__Task to carry out__: Produce one exact copy of the records, no pictures.

____ Exercise inputs

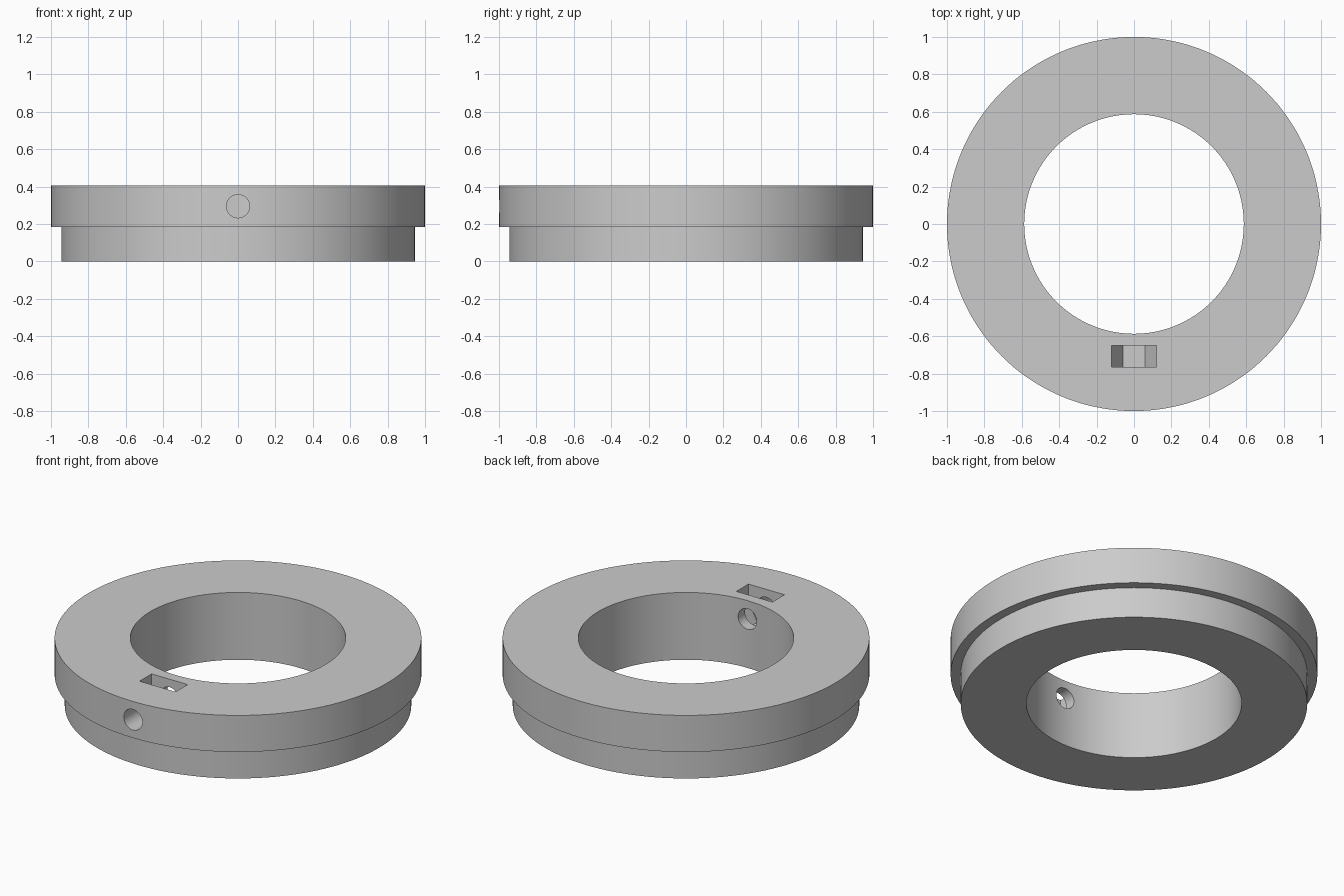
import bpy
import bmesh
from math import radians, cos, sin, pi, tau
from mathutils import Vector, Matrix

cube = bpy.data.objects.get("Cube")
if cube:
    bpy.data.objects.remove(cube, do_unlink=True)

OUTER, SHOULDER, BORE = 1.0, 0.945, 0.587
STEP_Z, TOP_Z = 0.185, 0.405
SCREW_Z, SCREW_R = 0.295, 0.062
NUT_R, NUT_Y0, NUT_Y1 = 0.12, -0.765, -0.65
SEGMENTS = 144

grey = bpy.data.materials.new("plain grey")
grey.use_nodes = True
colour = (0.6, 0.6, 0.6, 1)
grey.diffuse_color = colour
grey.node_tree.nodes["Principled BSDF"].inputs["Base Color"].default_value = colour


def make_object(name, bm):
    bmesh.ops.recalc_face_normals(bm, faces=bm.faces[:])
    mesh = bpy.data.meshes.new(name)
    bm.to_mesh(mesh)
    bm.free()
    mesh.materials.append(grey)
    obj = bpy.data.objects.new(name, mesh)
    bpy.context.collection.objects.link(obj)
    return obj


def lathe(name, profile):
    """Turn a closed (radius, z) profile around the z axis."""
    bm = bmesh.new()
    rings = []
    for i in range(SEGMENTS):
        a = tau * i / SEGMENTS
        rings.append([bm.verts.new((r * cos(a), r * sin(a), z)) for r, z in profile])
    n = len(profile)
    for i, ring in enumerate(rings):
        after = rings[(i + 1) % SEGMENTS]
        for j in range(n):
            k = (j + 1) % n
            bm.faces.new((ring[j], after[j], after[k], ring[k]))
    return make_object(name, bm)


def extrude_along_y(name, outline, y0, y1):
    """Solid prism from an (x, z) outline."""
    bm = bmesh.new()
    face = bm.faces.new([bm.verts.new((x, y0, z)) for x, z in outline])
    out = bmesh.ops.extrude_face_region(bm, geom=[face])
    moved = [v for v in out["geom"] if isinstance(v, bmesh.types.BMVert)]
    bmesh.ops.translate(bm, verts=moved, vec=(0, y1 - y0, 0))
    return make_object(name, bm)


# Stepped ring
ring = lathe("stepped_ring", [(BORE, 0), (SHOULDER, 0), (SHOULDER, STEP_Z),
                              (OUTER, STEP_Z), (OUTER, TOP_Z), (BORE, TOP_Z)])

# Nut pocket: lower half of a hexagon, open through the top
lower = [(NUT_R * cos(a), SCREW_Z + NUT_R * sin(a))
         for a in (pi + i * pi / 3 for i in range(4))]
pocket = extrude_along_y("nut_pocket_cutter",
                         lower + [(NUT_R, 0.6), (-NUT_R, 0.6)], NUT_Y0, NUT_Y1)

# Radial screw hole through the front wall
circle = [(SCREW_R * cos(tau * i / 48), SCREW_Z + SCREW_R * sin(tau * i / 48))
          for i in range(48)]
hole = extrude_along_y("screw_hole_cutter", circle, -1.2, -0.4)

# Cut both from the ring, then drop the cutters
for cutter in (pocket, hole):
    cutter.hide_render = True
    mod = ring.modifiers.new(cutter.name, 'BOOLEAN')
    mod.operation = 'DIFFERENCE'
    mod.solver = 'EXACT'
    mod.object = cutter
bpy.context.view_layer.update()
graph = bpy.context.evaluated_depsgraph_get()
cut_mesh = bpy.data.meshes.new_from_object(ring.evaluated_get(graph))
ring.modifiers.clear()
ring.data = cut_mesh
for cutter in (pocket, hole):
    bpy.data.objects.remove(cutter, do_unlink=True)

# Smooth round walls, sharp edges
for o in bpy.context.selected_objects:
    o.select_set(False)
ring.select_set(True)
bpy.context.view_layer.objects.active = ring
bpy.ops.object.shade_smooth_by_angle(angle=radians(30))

________

__Expected answer__:
import bpy
import bmesh
from math import radians, cos, sin, pi, tau
from mathutils import Vector, Matrix

cube = bpy.data.objects.get("Cube")
if cube:
    bpy.data.objects.remove(cube, do_unlink=True)

OUTER, SHOULDER, BORE = 1.0, 0.945, 0.587
STEP_Z, TOP_Z = 0.185, 0.405
SCREW_Z, SCREW_R = 0.295, 0.062
NUT_R, NUT_Y0, NUT_Y1 = 0.12, -0.765, -0.65
SEGMENTS = 144

grey = bpy.data.materials.new("plain grey")
grey.use_nodes = True
colour = (0.6, 0.6, 0.6, 1)
grey.diffuse_color = colour
grey.node_tree.nodes["Principled BSDF"].inputs["Base Color"].default_value = colour


def make_object(name, bm):
    bmesh.ops.recalc_face_normals(bm, faces=bm.faces[:])
    mesh = bpy.data.meshes.new(name)
    bm.to_mesh(mesh)
    bm.free()
    mesh.materials.append(grey)
    obj = bpy.data.objects.new(name, mesh)
    bpy.context.collection.objects.link(obj)
    return obj


def lathe(name, profile):
    """Turn a closed (radius, z) profile around the z axis."""
    bm = bmesh.new()
    rings = []
    for i in range(SEGMENTS):
        a = tau * i / SEGMENTS
        rings.append([bm.verts.new((r * cos(a), r * sin(a), z)) for r, z in profile])
    n = len(profile)
    for i, ring in enumerate(rings):
        after = rings[(i + 1) % SEGMENTS]
        for j in range(n):
            k = (j + 1) % n
            bm.faces.new((ring[j], after[j], after[k], ring[k]))
    return make_object(name, bm)


def extrude_along_y(name, outline, y0, y1):
    """Solid prism from an (x, z) outline."""
    bm = bmesh.new()
    face = bm.faces.new([bm.verts.new((x, y0, z)) for x, z in outline])
    out = bmesh.ops.extrude_face_region(bm, geom=[face])
    moved = [v for v in out["geom"] if isinstance(v, bmesh.types.BMVert)]
    bmesh.ops.translate(bm, verts=moved, vec=(0, y1 - y0, 0))
    return make_object(name, bm)


# Stepped ring
ring = lathe("stepped_ring", [(BORE, 0), (SHOULDER, 0), (SHOULDER, STEP_Z),
                              (OUTER, STEP_Z), (OUTER, TOP_Z), (BORE, TOP_Z)])

# Nut pocket: lower half of a hexagon, open through the top
lower = [(NUT_R * cos(a), SCREW_Z + NUT_R * sin(a))
         for a in (pi + i * pi / 3 for i in range(4))]
pocket = extrude_along_y("nut_pocket_cutter",
                         lower + [(NUT_R, 0.6), (-NUT_R, 0.6)], NUT_Y0, NUT_Y1)

# Radial screw hole through the front wall
circle = [(SCREW_R * cos(tau * i / 48), SCREW_Z + SCREW_R * sin(tau * i / 48))
          for i in range(48)]
hole = extrude_along_y("screw_hole_cutter", circle, -1.2, -0.4)

# Cut both from the ring, then drop the cutters
for cutter in (pocket, hole):
    cutter.hide_render = True
    mod = ring.modifiers.new(cutter.name, 'BOOLEAN')
    mod.operation = 'DIFFERENCE'
    mod.solver = 'EXACT'
    mod.object = cutter
bpy.context.view_layer.update()
graph = bpy.context.evaluated_depsgraph_get()
cut_mesh = bpy.data.meshes.new_from_object(ring.evaluated_get(graph))
ring.modifiers.clear()
ring.data = cut_mesh
for cutter in (pocket, hole):
    bpy.data.objects.remove(cutter, do_unlink=True)

# Smooth round walls, sharp edges
for o in bpy.context.selected_objects:
    o.select_set(False)
ring.select_set(True)
bpy.context.view_layer.objects.active = ring
bpy.ops.object.shade_smooth_by_angle(angle=radians(30))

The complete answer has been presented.